Doctors often tell patients at high risk of Alzheimer’s due to having pre-dementia conditions—such as Mild Cognitive Impairment (MCI) or Subjective Cognitive Impairment (SCI)—that there is really nothing that they can do other than wait and monitor. A recent study from Australia suggests that advice may be out of date. Researchers found that modest lifestyle changes (e.g., a nutrition plan, a physical exercise plan, and BrainHQ brain training) significantly reduced Alzheimer’s risk after only eight weeks. You can read a news article about the study here. This is the first to publish of several studies looking at using BrainHQ with other lifestyle changes to address cognitive decline and dementia risk.
We are strongly committed to ongoing research into the many benefits of BrainHQ. You can read more about research results on our website.Best regards,
New Research on “Smart Drugs”
Nootropics—also known as “smart drugs”—are gaining in popularity in the U.S. But new research raises questions about certain types of them. A team from Harvard Medical School tested 10 brands that contained drugs similar to the drug piracetam, and they found that several contained lab-created drugs that have never been approved by the FDA, some contained different ingredients than claimed, and others had different dosages than labeled. Learn more.
Insight into a Child’s Mind
Have you ever been around a child who completely lost it because of some simple change—a broken cracker or a sandwich cut “wrong,” for example? It turns out these tantrums can arise because young children generally can’t understand “conservation”—that things can be the same even if they look different. Learn about a simple test—and watch a scientist test her own 4-year-old—to see how children misunderstand this concept! Learn more.
New Method for Detecting Dementia
Scientists have a new method for detecting dementia: the Brain Age Index (BAI). It measures the difference between chronological age and “brain age” by looking at brain activity during sleep; a high brain age compared to chronological age may indicate dementia or the potential for dementia. “This is an important advance, because before now it has only been possible to measure brain age…with magnetic resonance imaging, which is much more expensive, not easy to repeat, and impossible to measure at home,” notes one of the researchers. Learn more.
Over the last several years, the incredible intelligence of some bird species has become clearer and clearer. Birds can do everything from making tools, to remembering artwork, to solving complex problems. But physiologically, the bird brain is very different from the mammalian brain, lacking a neocortex. How can birds have so many of the same cognitive skills as mammals without a neocortex? Find out.
Dreaming In Emotion

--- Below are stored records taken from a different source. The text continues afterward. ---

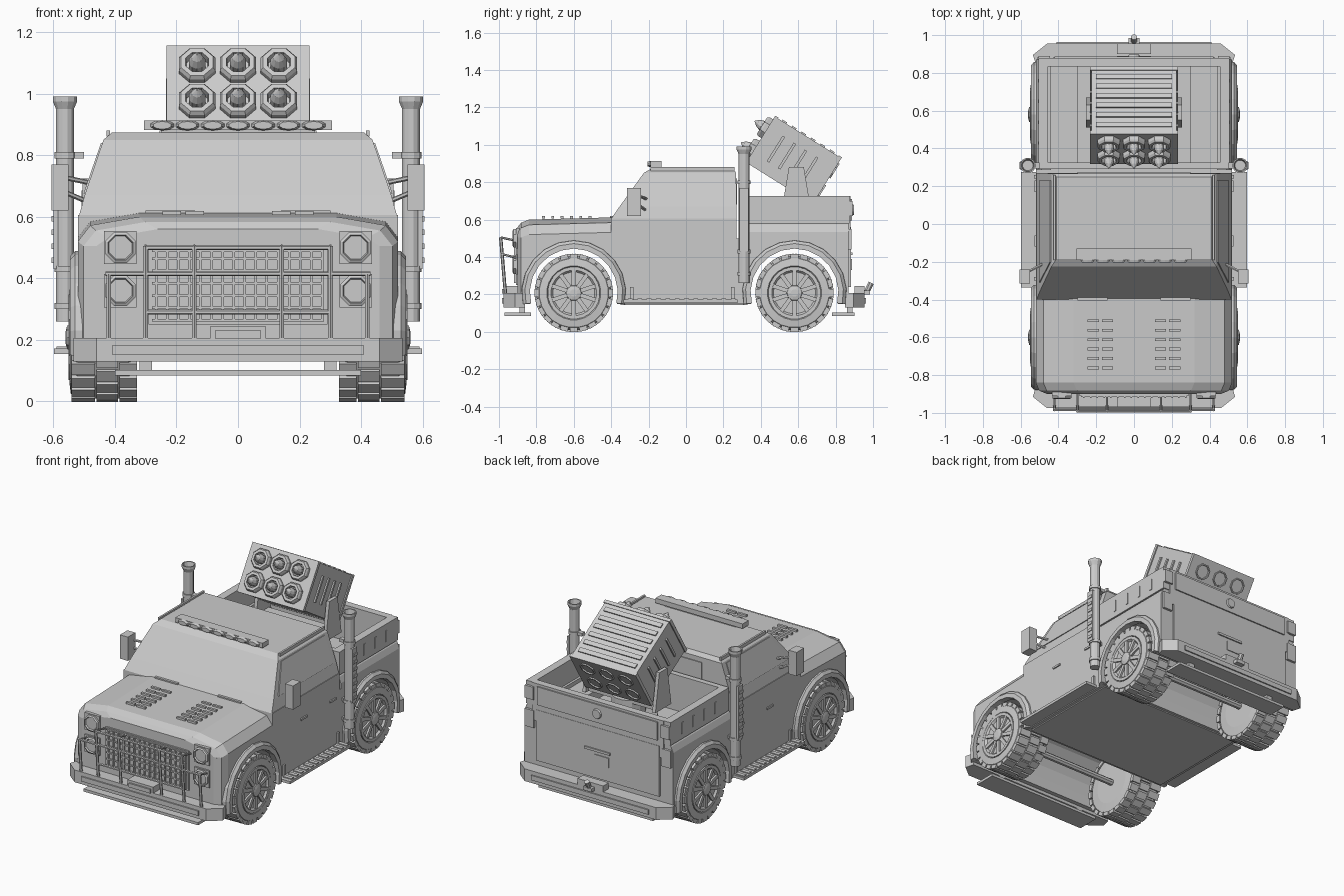
import bpy, bmesh
from math import pi, sin, cos, radians
from mathutils import Matrix, Vector

if "Cube" in bpy.data.objects:
    bpy.data.objects.remove(bpy.data.objects["Cube"])

R, T = Matrix.Rotation, Matrix.Translation
ALONG_X = R(pi / 2, 4, 'Y')
FRONTWARD = R(pi / 2, 4, 'X')


def loft(bm, rings):
    """Skin a list of equal-length rings and cap both ends."""
    vs = [[bm.verts.new(p) for p in ring] for ring in rings]
    n = len(vs[0])
    for a, b in zip(vs, vs[1:]):
        for i in range(n):
            bm.faces.new((a[i], a[(i + 1) % n], b[(i + 1) % n], b[i]))
    bm.faces.new(vs[0])
    bm.faces.new(vs[-1])


def box(bm, x, y, z, m=Matrix()):
    """Box from (min, max) ranges."""
    loft(bm, [[m @ Vector((a, b, h)) for a, b in ((x[0], y[0]), (x[1], y[0]), (x[1], y[1]), (x[0], y[1]))] for h in z])


def lathe(bm, prof, seg, m, off=0.5):
    """Turn (radius, height) pairs around local z."""
    loft(bm, [[m @ Vector((r * cos(2 * pi * (i + off) / seg), r * sin(2 * pi * (i + off) / seg), h))
               for i in range(seg)] for r, h in prof])


def rod(bm, a, b, r, seg=6):
    a, b = Vector(a), Vector(b)
    m = T(a) @ (b - a).to_track_quat('Z', 'Y').to_matrix().to_4x4()
    lathe(bm, [(r, 0), (r, (b - a).length)], seg, m)


def arc(cy, r, a0, a1, n):
    return [(cy + r * cos(radians(a0 + (a1 - a0) * i / n)), .21 + r * sin(radians(a0 + (a1 - a0) * i / n)))
            for i in range(n + 1)]


def finish(name, bm, mirror=False, m=None):
    bmesh.ops.recalc_face_normals(bm, faces=bm.faces)
    me = bpy.data.meshes.new(name)
    bm.to_mesh(me)
    bm.free()
    ob = bpy.data.objects.new(name, me)
    bpy.context.collection.objects.link(ob)
    if m:
        ob.matrix_world = m
    if mirror:
        ob.modifiers.new('mirror', 'MIRROR')
    return ob


def boxes(name, items, mirror=False, m=None):
    bm = bmesh.new()
    for it in items:
        box(bm, *it)
    return finish(name, bm, mirror, m)


WHEELS = (-.60, .58)

# lower body: side profile with wheel tunnels
bm = bmesh.new()
prof = ([(-.9, .15), (-.9, .5), (-.4, .5), (-.4, .605), (.27, .605), (.27, .5), (.87, .5), (.87, .15)]
        + arc(.58, .24, -14.5, 194.5, 12) + arc(-.60, .24, -14.5, 194.5, 12))
loft(bm, [[(x, y, z) for y, z in prof] for x in (-.52, .52)])
corners = [e for e in bm.edges if abs(e.verts[0].co.x - e.verts[1].co.x) < .01
           and all(v.co.y < -.89 for v in e.verts)]
bmesh.ops.bevel(bm, geom=corners, offset=.06, segments=2, profile=.5, affect='EDGES')
finish('lower_body', bm)

# hood
bm = bmesh.new()
rings = []
for y, w, zt in ((-.9, .46, .56), (-.882, .502, .583), (-.84, .52, .6), (-.39, .52, .612)):
    half = [(w, .5), (w, max(.505, zt - .08)), (w - .04, zt - .028), (w - .2, zt)]
    rings.append([(x, y, z) for x, z in half] + [(-x, y, z) for x, z in reversed(half)])
loft(bm, rings)
finish('hood', bm)
boxes('hood_louvers', [((.11 + c, .17 + c), (y, y + .015), (.605, .618))
                       for c in (0, .075) for y in [-.77 + .05 * i for i in range(6)]], True)

# cab
bm = bmesh.new()
loft(bm, [[(-x, y0, z), (x, y0, z), (x, y1, z), (-x, y1, z)] for z, y0, y1, x in
          ((.605, -.4, .27, .516), (.67, -.355, .27, .498), (.85, -.225, .268, .437), (.873, -.185, .25, .41))])
finish('cab', bm)
bm = bmesh.new()
win = [(.5, -.31, .675), (.5, .23, .675), (.443, .23, .84), (.443, -.2, .84)]
loft(bm, [[(x + d, y, z) for x, y, z in win] for d in (-.01, .002)])
finish('side_window', bm, True)
boxes('rear_window', [((-.3, .3), (.26, .274), (.68, .82))])
boxes('roof_gutter', [((.415, .427), (-.19, .26), (.86, .88))], True)
boxes('door_handles', [((.515, .528), (y - .03, y + .03), (.455, .467)) for y in (-.09, .2)], True)
boxes('wiper', [((.14, .3), (-.405, -.385), (.612, .62))], True)

# roof light bar
bm = bmesh.new()
box(bm, (-.305, .305), (-.19, -.13), (.882, .912))
box(bm, (-.25, .25), (-.18, -.14), (.865, .885))
for i in range(7):
    lathe(bm, [(.04, 0), (.03, .015)], 10, T((-.246 + .082 * i, -.19, .897)) @ FRONTWARD @ Matrix.Diagonal((1, .42, 1, 1)))
finish('roof_light_bar', bm)

# cargo bed
bm = bmesh.new()
sec = [(.44, .5), (.52, .5), (.52, .535), (.505, .57), (.49, .585), (.44, .585)]
loft(bm, [[(x, y, z) for x, z in sec] for y in (.285, .87)])
finish('bed_fender', bm, True)
boxes('bed_rails', [((.455, .505), (.29, .875), (.58, .725))]
      + [((.5, .509), (y, y + .018), (.615, .685)) for y in (.42, .53, .64, .75)], True)
boxes('bed_wheel_box', [((.3, .46), (.32, .84), (.49, .56))], True)
boxes('bed_end_walls', [((-.46, .46), (.29, .325), (.49, .725)), ((-.46, .46), (.835, .88), (.49, .725)),
                        ((-.42, .42), (.87, .888), (.595, .71))])
boxes('tailgate', [((-.43, .43), (.86, .882), (.24, .56)), ((-.09, .09), (.88, .89), (.41, .425)),
                   ((-.08, .02), (.88, .887), (.33, .39))])
bm = bmesh.new()
lathe(bm, [(.032, 0), (.028, .012)], 12, T((0, .886, .652)) @ R(-pi / 2, 4, 'X'))
finish('tailgate_latch', bm)
boxes('tail_lights', [((.445, .505), (.86, .89), (.62, .7)), ((.445, .51), (.86, .885), (.44, .55))], True)

# wheels
for end, cy in zip(('front', 'rear'), WHEELS):
    bm = bmesh.new()
    hub = T((0, cy, .208)) @ ALONG_X
    lathe(bm, [(.13, .33), (.185, .335), (.2, .355), (.2, .52), (.185, .543), (.145, .548), (.135, .535)], 24, hub)
    for i in range(24):
        for h0, h1, o in ((.328, .385, 0), (.39, .46, .5), (.465, .54, 0)):
            box(bm, (.185, .209), (-.021, .021), (h0, h1), hub @ R(2 * pi * (i + o) / 24, 4, 'Z'))
    finish(end + '_tyres', bm, True)
    bm = bmesh.new()
    lathe(bm, [(.14, .535), (.14, .55), (.122, .55), (.112, .538)], 24, hub)
    lathe(bm, [(.045, .53), (.04, .555), (.02, .56)], 10, hub)
    for i in range(10):
        box(bm, (.03, .12), (-.011, .011), (.53, .549), hub @ R(2 * pi * i / 10, 4, 'Z'))
    finish(end + '_rims', bm, True)
    bm = bmesh.new()
    rod(bm, (-.34, cy, .208), (.34, cy, .208), .02, 8)
    finish(end + '_axle', bm)
    # fender flares
    bm = bmesh.new()
    loft(bm, [[(x, y, z) for y, z in arc(cy, ro, -13, 193, 12) + arc(cy, .235, 194, -14, 12)]
              for x, ro in ((.505, .28), (.53, .278), (.545, .262))])
    finish(end + '_fender_flare', bm, True)

# running boards and floor plate
boxes('running_board', [((.48, .598), (-.335, .275), (.155, .172))]
      + [((.53, .59), (-.31 + .05 * i, -.285 + .05 * i), (.17, .178)) for i in range(12)]
      + [((.515, .53), (y, y + .02), (.16, .24)) for y in (-.3, .24)], True)
boxes('floor_plate', [((-.5, .5), (-.35, .33), (.143, .155))])

# front face: grille, headlights
boxes('grille', [((-.29, .29), (-.908, -.89), (.25, .5))]
      + [((-.27 + .036 * i, -.262 + .036 * i), (-.92, -.9), (.26, .49)) for i in range(16)]
      + [((-.28, .28), (-.917, -.9), (z, z + .008)) for z in (.26, .3, .34, .38, .42, .46, .485)])
bm = bmesh.new()
for z in (.5, .36):
    box(bm, (.33, .435), (-.91, -.89), (z - .054, z + .054))
    lathe(bm, [(.054, 0), (.054, .015), (.044, .02), (.04, .01)], 8, T((.382, -.907, z)) @ FRONTWARD)
finish('headlights', bm, True)

# brush guard
bm = bmesh.new()
gy = lambda z: -.965 - .085 * (z - .2)
for x, z in ((.3, .505), (.142, .505), (.42, .415)):
    for s in (-1, 1):
        rod(bm, (s * x, gy(.19), .19), (s * x, gy(z), z), .009)
        rod(bm, (s * x, gy(z), z), (s * x, -.9, z - .02), .006)
for x, z in ((.3, .5), (.43, .415), (.3, .29)):
    rod(bm, (-x, gy(z), z), (x, gy(z), z), .008)
finish('brush_guard', bm)

# bumpers, skid bars, hitch
for name, s, f, b in (('front_bumper', -1, .975, .86), ('rear_bumper', 1, .955, .85)):
    bm = bmesh.new()
    plan = [(.46, f), (.535, f - .06), (.52, b), (-.52, b), (-.535, f - .06), (-.46, f)]
    loft(bm, [[(x, s * y, z) for x, y in plan] for z in (.13, .207)])
    ys = sorted((s * (f - .02), s * (f + .008)))
    box(bm, (-.41, .41), ys, (.152, .182))
    box(bm, (-.09, .09), sorted((s * .9, s * f)), (.2, .245))
    box(bm, (-.4, .4), sorted((s * .78, s * .9)) if s > 0 else (-.97, -.83), (.085, .102))
    for x in (-.3, .3):
        box(bm, (x - .02, x + .02), sorted((s * .86, s * .89)), (.09, .15))
    finish(name, bm)
boxes('front_plate', [((-.075, .075), (-.985, -.97), (.205, .23))])
bm = bmesh.new()
box(bm, (-.03, .03), (.93, .985), (.2, .222))
rod(bm, (0, .965, .21), (0, .99, .262), .016, 8)
finish('tow_hitch', bm)

# mirrors
bm = bmesh.new()
box(bm, (.55, .605), (-.315, -.24), (.62, .77))
for z in (.645, .71):
    rod(bm, (.48, -.21, z), (.575, -.26, z + .04 if z < .7 else z + .02), .008)
finish('side_mirror', bm, True)

# exhaust stacks
bm = bmesh.new()
lathe(bm, [(.03, .26), (.03, .95), (.041, .975), (.041, .99), (.034, .99), (.028, .96)], 12, T((.562, .31, 0)))
for z in (.3, .42, .79):
    lathe(bm, [(.036, z), (.036, z + .02)], 12, T((.562, .31, 0)))
    box(bm, (.5, .56), (.295, .325), (z, z + .02))
box(bm, (.585, .6), (.287, .333), (.43, .77))
for i in range(7):
    box(bm, (.595, .605), (.292, .328), (.45 + .045 * i, .468 + .045 * i))
finish('exhaust_stack', bm, True)

# rocket launcher, built level then tilted
tilt = T((0, .576, .917)) @ R(radians(-32), 4, 'X')
boxes('launcher_box', [((-.225, .225), (-.205, .205), (-.145, .145)), ((-.232, .232), (-.21, -.19), (-.15, .15)),
                       ((-.232, .232), (.19, .21), (-.15, .15))]
      + [((-.2, .2), (y, y + .028), (.14, .153)) for y in [-.165 + .06 * i for i in range(6)]]
      + [(sorted((s * .22, s * .234)), (y, y + .015), (-.08, .08)) for s in (-1, 1) for y in (-.12, -.05, .02, .09)],
      m=tilt)
tubes, rockets = bmesh.new(), bmesh.new()
for x in (-.133, 0, .133):
    for z in (-.068, .068):
        m = T((x, -.2, z)) @ FRONTWARD
        lathe(tubes, [(.064, 0), (.064, .03), (.056, .042), (.04, .042), (.037, .012)], 8, m)
        lathe(tubes, [(.05, -.405), (.05, -.418), (.042, -.418), (.04, -.408)], 8, m)
        lathe(rockets, [(.028, .01), (.028, .045), (.018, .07), (.002, .088)], 10, m)
finish('launch_tubes', tubes, m=tilt)
finish('rockets', rockets, m=tilt)

# launcher mount
bm = bmesh.new()
lathe(bm, [(.17, .49), (.17, .53), (.1, .56), (.1, .66)], 12, T((0, .57, 0)))
box(bm, (-.25, .25), (.52, .64), (.64, .68))
for s in (-1, 1):
    xs = sorted((s * .233, s * .255))
    loft(bm, [[(x, y, z) for y, z in ((.51, .64), (.67, .64), (.63, .88), (.55, .88))] for x in xs])
finish('launcher_mount', bm)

For eons, people have wondered why we dream—whether dreams were prophetic, just nonsense, or something else entirely. New research suggests that dreaming helps us process emotion. One study, for example, showed that when we dream less, we are less able to understand complex emotions in waking life. Learn more.
Book of the Month
Livewired: The Inside Story of the Ever-Changing Brain (2020)
By David Eagleman
The BrainHQ exercises are based on the scientific principle of brain plasticity—that the brain continually changes itself in response to stimuli, for better or for worse. In Livewired, neuroscientist and best-selling author David Eagleman explores and celebrates the brain’s natural plasticity, in a work that celebrated author Khaled Hosseini describes as “chockfull or mind bending ideas and dazzling insights.” How can a blind person learn to see with echolocation? How can a person learn to control a robot with their mind? These are just a tiny sampling of the fascinating questions Dr. Eagleman digs into in his latest book. Learn more or buy on Amazon.